START Input material
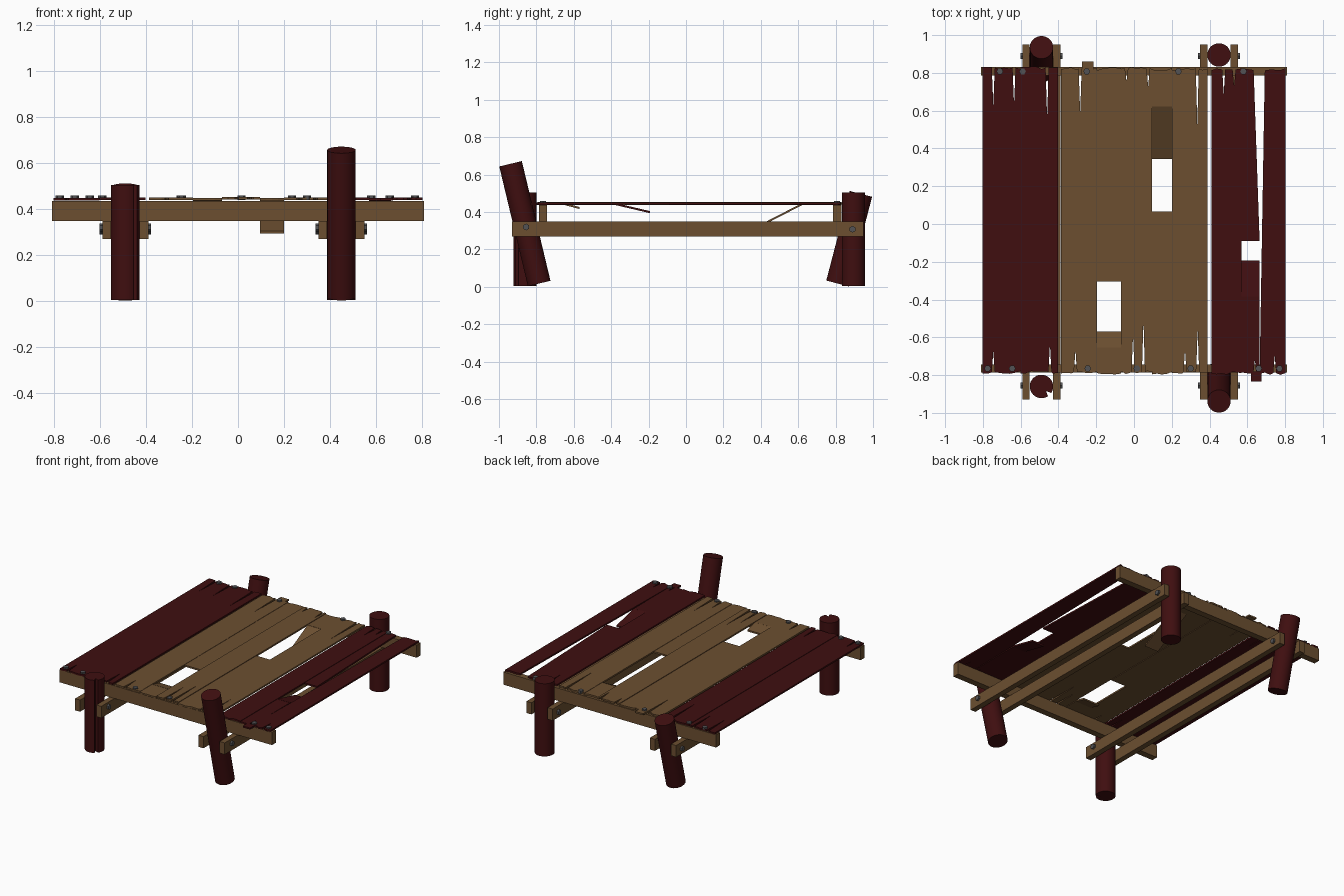
import bpy, bmesh, math, random
from mathutils import Vector

random.seed(4)
if "Cube" in bpy.data.objects:
    bpy.data.objects.remove(bpy.data.objects["Cube"])


def material(name, rgb):
    m = bpy.data.materials.new(name)
    m.use_nodes = True
    m.diffuse_color = (*rgb, 1)
    m.node_tree.nodes["Principled BSDF"].inputs["Base Color"].default_value = (*rgb, 1)
    return m


RED = material("dark red wood", (0.05, 0.0045, 0.005))
TAN = material("brown wood", (0.15, 0.078, 0.03))
IRON = material("grey iron", (0.085, 0.085, 0.09))


def finish(name, bm, mat, smooth=False):
    bmesh.ops.recalc_face_normals(bm, faces=bm.faces)
    mesh = bpy.data.meshes.new(name)
    bm.to_mesh(mesh)
    bm.free()
    mesh.materials.append(mat)
    ob = bpy.data.objects.new(name, mesh)
    bpy.context.collection.objects.link(ob)
    if smooth:
        bpy.ops.object.select_all(action='DESELECT')
        ob.select_set(True)
        bpy.context.view_layer.objects.active = ob
        bpy.ops.object.shade_smooth_by_angle(angle=math.radians(35))
    return ob


def prism(name, points, shift, mat, smooth=False):
    """Close a flat outline and extrude it along a vector."""
    bm = bmesh.new()
    face = bm.faces.new([bm.verts.new(p) for p in points])
    out = bmesh.ops.extrude_face_region(bm, geom=[face])
    verts = [v for v in out["geom"] if isinstance(v, bmesh.types.BMVert)]
    bmesh.ops.translate(bm, verts=verts, vec=shift)
    return finish(name, bm, mat, smooth)


def box(name, x0, x1, y0, y1, z0, z1, mat):
    return prism(name, [(x0, y0, z0), (x1, y0, z0), (x1, y1, z0), (x0, y1, z0)],
                 (0, 0, z1 - z0), mat)


def rod(name, start, end, radius, sides, mat, groove=None):
    """Cylinder between two points, with an optional split along its side."""
    start, end = Vector(start), Vector(end)
    turn = Vector((0, 0, 1)).rotation_difference(end - start)
    points = []
    for i in range(sides):
        a = math.tau * i / sides
        r = radius * 0.55 if i == groove else radius
        points.append(start + turn @ Vector((r * math.cos(a), r * math.sin(a), 0)))
    return prism(name, points, end - start, mat, sides > 8)


# Posts: two upright, two leaning outward
rod("front_right_post", (-0.49, -0.86, 0.005), (-0.49, -0.86, 0.505), 0.062, 32, RED, groove=28)
rod("front_left_post", (0.45, -0.785, 0.018), (0.45, -0.938, 0.658), 0.062, 32, RED)
rod("back_right_post", (-0.49, 0.81, 0.018), (-0.49, 0.935, 0.497), 0.062, 32, RED)
rod("back_left_post", (0.45, 0.895, 0.005), (0.45, 0.895, 0.505), 0.062, 32, RED)

# Paired long beams clamping the posts, with bolts on their outer faces
for side, cx in (("right", -0.49), ("left", 0.45)):
    for s, place in ((-1, "a"), (1, "b")):
        xa, xb = sorted((cx + s * 0.062, cx + s * 0.1))
        box(f"{side}_long_beam_{place}", xa, xb, -0.93, 0.95, 0.27, 0.35, TAN)
        for y, z in ((-0.855, 0.32), (0.89, 0.308)):
            rod("beam_bolt", (cx + s * 0.095, y, z), (cx + s * 0.112, y, z), 0.018, 6, IRON)

# Cross beams under the deck
box("front_cross_beam", -0.81, 0.81, -0.787, -0.743, 0.35, 0.437, TAN)
box("back_cross_beam", -0.81, 0.81, 0.787, 0.831, 0.35, 0.437, TAN)

# Splits in the board ends: position and depth
BACK_SPLITS = [(-0.745, 0.2), (-0.635, 0.2), (-0.46, 0.27), (-0.285, 0.24), (-0.04, 0.07),
               (0.075, 0.1), (0.335, 0.3), (0.475, 0.13), (0.53, 0.09), (0.655, 0.11)]
FRONT_SPLITS = [(-0.745, 0.11), (-0.445, 0.15), (-0.31, 0.12), (-0.005, 0.2), (0.05, 0.28),
                (0.27, 0.12), (0.337, 0.23), (0.64, 0.07), (0.745, 0.09)]
THICK = 0.011


def end_edge(x0, x1, y, splits, inward):
    """Ragged end of a board, from x0 to x1."""
    n = max(3, round((x1 - x0) / 0.028))
    pts = []
    for i in range(n + 1):
        x = x0 + (x1 - x0) * i / n
        if not any(abs(x - sx) < 0.014 for sx, d in splits):
            pts.append((x, y + random.uniform(-0.009, 0.007)))
    for sx, depth in splits:
        if x0 + 0.012 < sx < x1 - 0.012:
            pts += [(sx - 0.008, y), (sx, y + inward * depth), (sx + 0.008, y)]
    return sorted(pts)


def board(name, x0, x1, y0, y1, z, mat, ragged_front=True, ragged_back=True):
    front = end_edge(x0, x1, y0, FRONT_SPLITS, 1) if ragged_front else [(x0, y0), (x1, y0)]
    back = end_edge(x0, x1, y1, BACK_SPLITS, -1) if ragged_back else [(x0, y1), (x1, y1)]
    prism(name, [(x, y, z) for x, y in front + back[::-1]], (0, 0, THICK), mat)


def broken_board(name, x0, x1, gap, z, mat):
    """Board with a missing stretch between two gap positions."""
    board(name + "_front", x0, x1, -0.79, gap[0], z, mat, ragged_back=False)
    board(name + "_back", x0, x1, gap[1], 0.822, z, mat, ragged_front=False)


def hanging(name, x0, x1, ya, za, yb, zb, mat):
    """Snapped piece sloping down from the deck."""
    prism(name, [(x0, ya, za), (x1, ya, za), (x1, yb, zb), (x0, yb, zb)],
          (0, 0, THICK), mat)


# Red side boards
board("right_red_board_a", -0.802, -0.602, -0.785, 0.828, 0.438, RED)
board("right_red_board_b", -0.602, -0.402, -0.785, 0.828, 0.441, RED)
board("left_red_board_a", 0.41, 0.57, -0.79, 0.818, 0.441, RED)
broken_board("left_red_board_b", 0.57, 0.665, (-0.38, -0.09), 0.438, RED)
board("left_red_board_c", 0.665, 0.802, -0.79, 0.818, 0.44, RED)
box("left_red_splinter", 0.62, 0.675, -0.833, -0.78, 0.438, 0.449, RED)

# Brown middle boards
board("brown_board_a", -0.387, -0.195, -0.785, 0.824, 0.44, TAN)
broken_board("brown_board_b", -0.195, -0.07, (-0.65, -0.305), 0.438, TAN)
board("brown_board_c", -0.07, 0.095, -0.785, 0.824, 0.442, TAN)
broken_board("brown_board_d", 0.095, 0.2, (0.065, 0.62), 0.438, TAN)
board("brown_board_e", 0.2, 0.39, -0.785, 0.824, 0.44, TAN)
box("brown_splinter", -0.275, -0.215, 0.81, 0.86, 0.44, 0.451, TAN)

# Snapped pieces hanging into the holes
hanging("left_red_snapped_piece", 0.57, 0.665, -0.385, 0.439, -0.193, 0.394, RED)
hanging("brown_snapped_piece_front", -0.195, -0.07, -0.655, 0.439, -0.57, 0.416, TAN)
hanging("brown_snapped_piece_back", 0.095, 0.2, 0.625, 0.439, 0.345, 0.295, TAN)

# Bolts holding the deck to the cross beams
for y, xs in ((0.808, (-0.71, -0.59, -0.25, 0.235, 0.58)),
              (-0.765, (-0.775, -0.645, -0.245, 0.015, 0.3, 0.66, 0.77))):
    for x in xs:
        rod("deck_bolt", (x, y, 0.44), (x, y, 0.459), 0.018, 6, IRON)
END Input material
[What you have to do] Set down, unchanged, only those lines above that fall between the line with "# Red side boards" and the line with "0.818, 0.441, RED)", the two end lines included.

[Task result]
# Red side boards
board("right_red_board_a", -0.802, -0.602, -0.785, 0.828, 0.438, RED)
board("right_red_board_b", -0.602, -0.402, -0.785, 0.828, 0.441, RED)
board("left_red_board_a", 0.41, 0.57, -0.79, 0.818, 0.441, RED)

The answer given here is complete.